Discussions are under way with the Ministries of National Security, and Transport and Mining with respect to the crafting of a tri-ministerial submission on the drone project.
Minister Samuda said the recent acquisition of new vessels by the Jamaica Defence Force (JDF) Coast Guard has produced dividends, with the interception of an illegal vessel near the Pedro Cays on March 25. An illegal firearm was discovered on board and the matter is to go before the courts.
The Agriculture Minister noted that IUU fishing affects Jamaica and the wider Caribbean.
New Fisheries Act…2
Conservative estimates are that Jamaica loses in excess of US$10 million per year from poaching of spiny lobsters on the Pedro Banks. It is also believed that Jamaica loses approximately US$1.03 million from the poaching of conch.
Mr. Samuda said eradicating poaching will require a collaborative effort from the 17 member states of the Caribbean Regional Fisheries Mechanism (CRFM).
This body, officially inaugurated in 2003 in Belize City, Belize, where it is headquartered, promotes “the responsible utilisation of the region’s fisheries and other aquatic resources for the economic and social benefits of the current and future population of the region”.
The two-day meeting of the Caribbean Fisheries Forum, which is being hosted by the Ministry, will provide an update on the progress of the technical activities being undertaken by the CRFM.
It will also prepare recommendations on the way forward for consideration by the CRFM Ministerial Council that will meet on May 19 in Guyana.
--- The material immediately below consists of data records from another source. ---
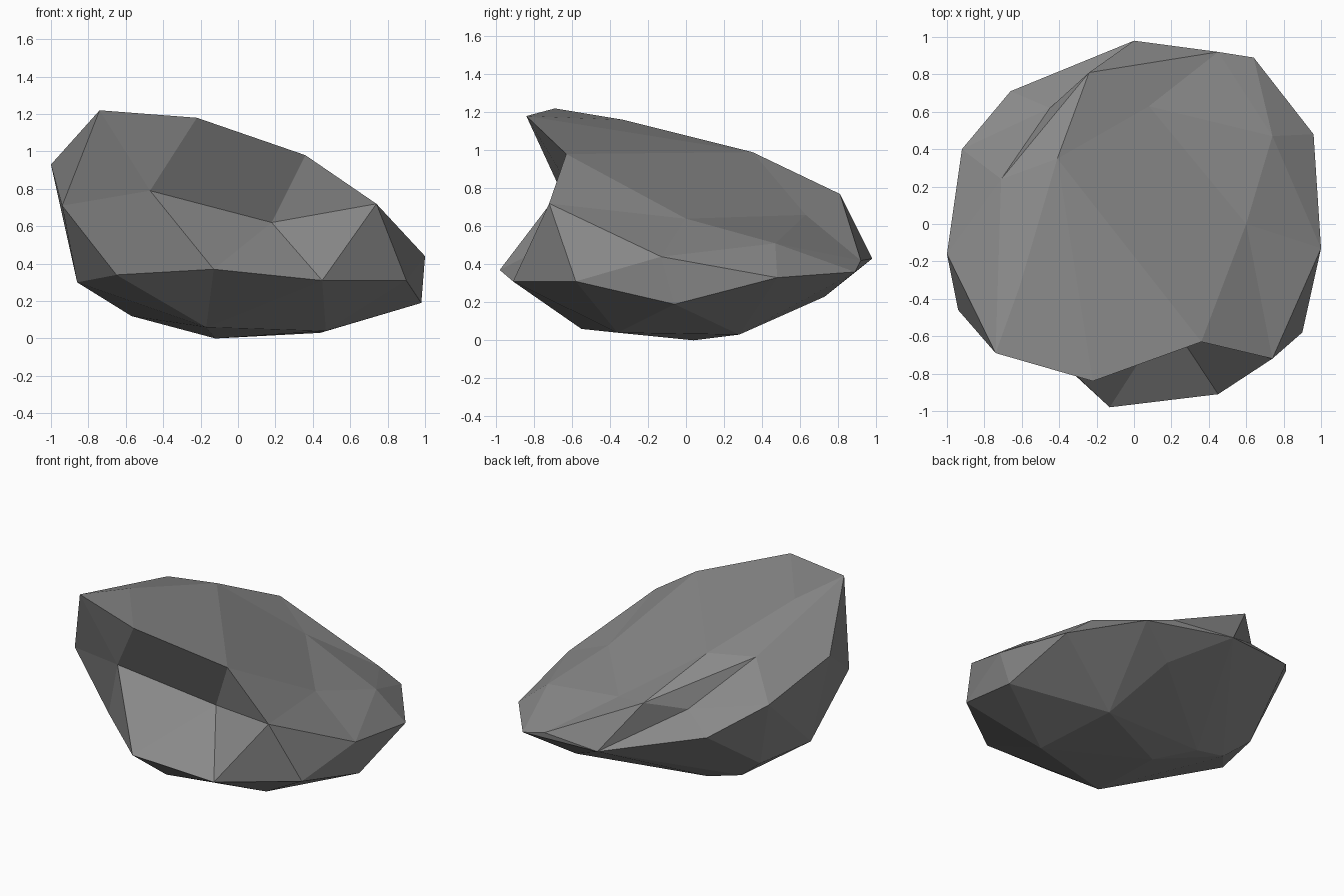
import bpy
import bmesh

# Start without the default cube
default_cube = bpy.data.objects.get("Cube")
if default_cube:
    bpy.data.objects.remove(default_cube, do_unlink=True)

# Corners around the rim and the broad sloping top
upper_corners = {
    "back": (0, .98, .43), "back_mid": (.45, .92, .42), "back_corner": (.64, .89, .36),
    "side_back": (.96, .48, .33), "side": (1, -.13, .44), "side_front": (.9, -.58, .31),
    "shoulder": (.74, -.72, .72), "toe": (.45, -.91, .31), "nose": (-.13, -.98, .37),
    "brow": (-.22, -.84, 1.18), "peak": (-.74, -.69, 1.22), "brow_end": (.36, -.63, .98),
    "cheek": (-.94, -.46, .71), "flank": (-1, -.16, .93), "flank_back": (-.92, .4, .78),
    "heel": (-.66, .71, .6), "lip_end": (-.24, .81, .77), "lip_start": (-.71, .24, 1),
    "crest_back": (-.41, .35, .99), "crest": (-.61, -.33, 1.16), "slope_side": (.74, .47, .51),
}

# Corners of the tapering underside
lower_corners = {
    "jaw": (-.65, -.5, .34), "belly_flank": (-.86, -.15, .3), "belly_side": (.98, -.06, .19),
    "base": (-.12, .04, 0), "base_back": (.44, .28, .03), "base_front": (-.17, -.55, .06),
    "base_side": (.47, -.36, .04), "base_flank": (-.33, .23, .06), "under_back": (.34, .73, .23),
    "under_heel": (-.38, .58, .38), "under_flank": (-.57, .2, .12), "belly_back": (-.75, .25, .27),
}

# Inner corners of the front ledge, the back cleft and the shallow hollows on top
inner_corners = {
    "ledge_high": (-.47, -.66, .79), "ledge_low": (.18, -.5, .62), "cleft": (-.45, .62, .71),
    "hollow": (.6, 0, .64), "hollow_back": (.08, .63, .66),
}

bm = bmesh.new()


def add_corners(corners):
    return {name: bm.verts.new(place) for name, place in corners.items()}


def open_region(rim_names, facing_front=False):
    """Remove the shell faces spanned only by the named rim corners."""
    rim = {points[name] for name in rim_names.split()}
    doomed = [face for face in bm.faces
              if rim.issuperset(face.verts) and (not facing_front or face.normal.y < -.3)]
    bmesh.ops.delete(bm, geom=doomed, context="FACES_ONLY")


def fill(*facets):
    for facet in facets:
        bm.faces.new([points[name] for name in facet.split()])


# Faceted outer shell
points = add_corners(upper_corners) | add_corners(lower_corners)
bmesh.ops.convex_hull(bm, input=list(points.values()))
bmesh.ops.recalc_face_normals(bm, faces=bm.faces[:])
bm.normal_update()
points |= add_corners(inner_corners)

# Overhanging ledge broken out of the front
open_region("peak brow brow_end shoulder toe nose jaw cheek", facing_front=True)
fill("peak ledge_high brow", "peak cheek ledge_high", "cheek jaw ledge_high",
     "jaw nose ledge_high", "ledge_high nose ledge_low", "ledge_low nose toe",
     "ledge_low toe shoulder", "ledge_low shoulder brow_end",
     "brow ledge_high ledge_low brow_end")

# Narrow cleft under the lip at the back
open_region("lip_start lip_end back heel flank_back")
fill("lip_start lip_end cleft", "lip_end back cleft", "back heel cleft",
     "heel flank_back cleft", "flank_back lip_start cleft")

# Shallow hollows worn into the sloping top
open_region("crest_back brow_end shoulder side side_back slope_side back_corner back_mid lip_end")
fill("brow_end shoulder hollow", "shoulder side hollow", "side slope_side hollow",
     "side side_back slope_side", "side_back back_corner slope_side",
     "back_corner back_mid slope_side", "back_mid hollow_back slope_side",
     "slope_side hollow_back hollow", "back_mid lip_end hollow_back",
     "lip_end crest_back hollow_back", "crest_back hollow hollow_back",
     "crest_back brow_end hollow")

# Tidy leftover edges and corners
bmesh.ops.delete(bm, geom=[e for e in bm.edges if not e.link_faces], context="EDGES")
bmesh.ops.delete(bm, geom=[v for v in bm.verts if not v.link_faces], context="VERTS")
bmesh.ops.recalc_face_normals(bm, faces=bm.faces[:])

mesh = bpy.data.meshes.new("rock")
bm.to_mesh(mesh)
bm.free()
rock = bpy.data.objects.new("rock", mesh)
bpy.context.collection.objects.link(rock)

# Plain grey stone
stone = bpy.data.materials.new("grey_stone")
stone.use_nodes = True
grey = (.25, .25, .25, 1)
stone.diffuse_color = grey
stone.node_tree.nodes["Principled BSDF"].inputs["Base Color"].default_value = grey
mesh.materials.append(stone)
The Council is the chief policymaking body on fisheries in the Caribbean region.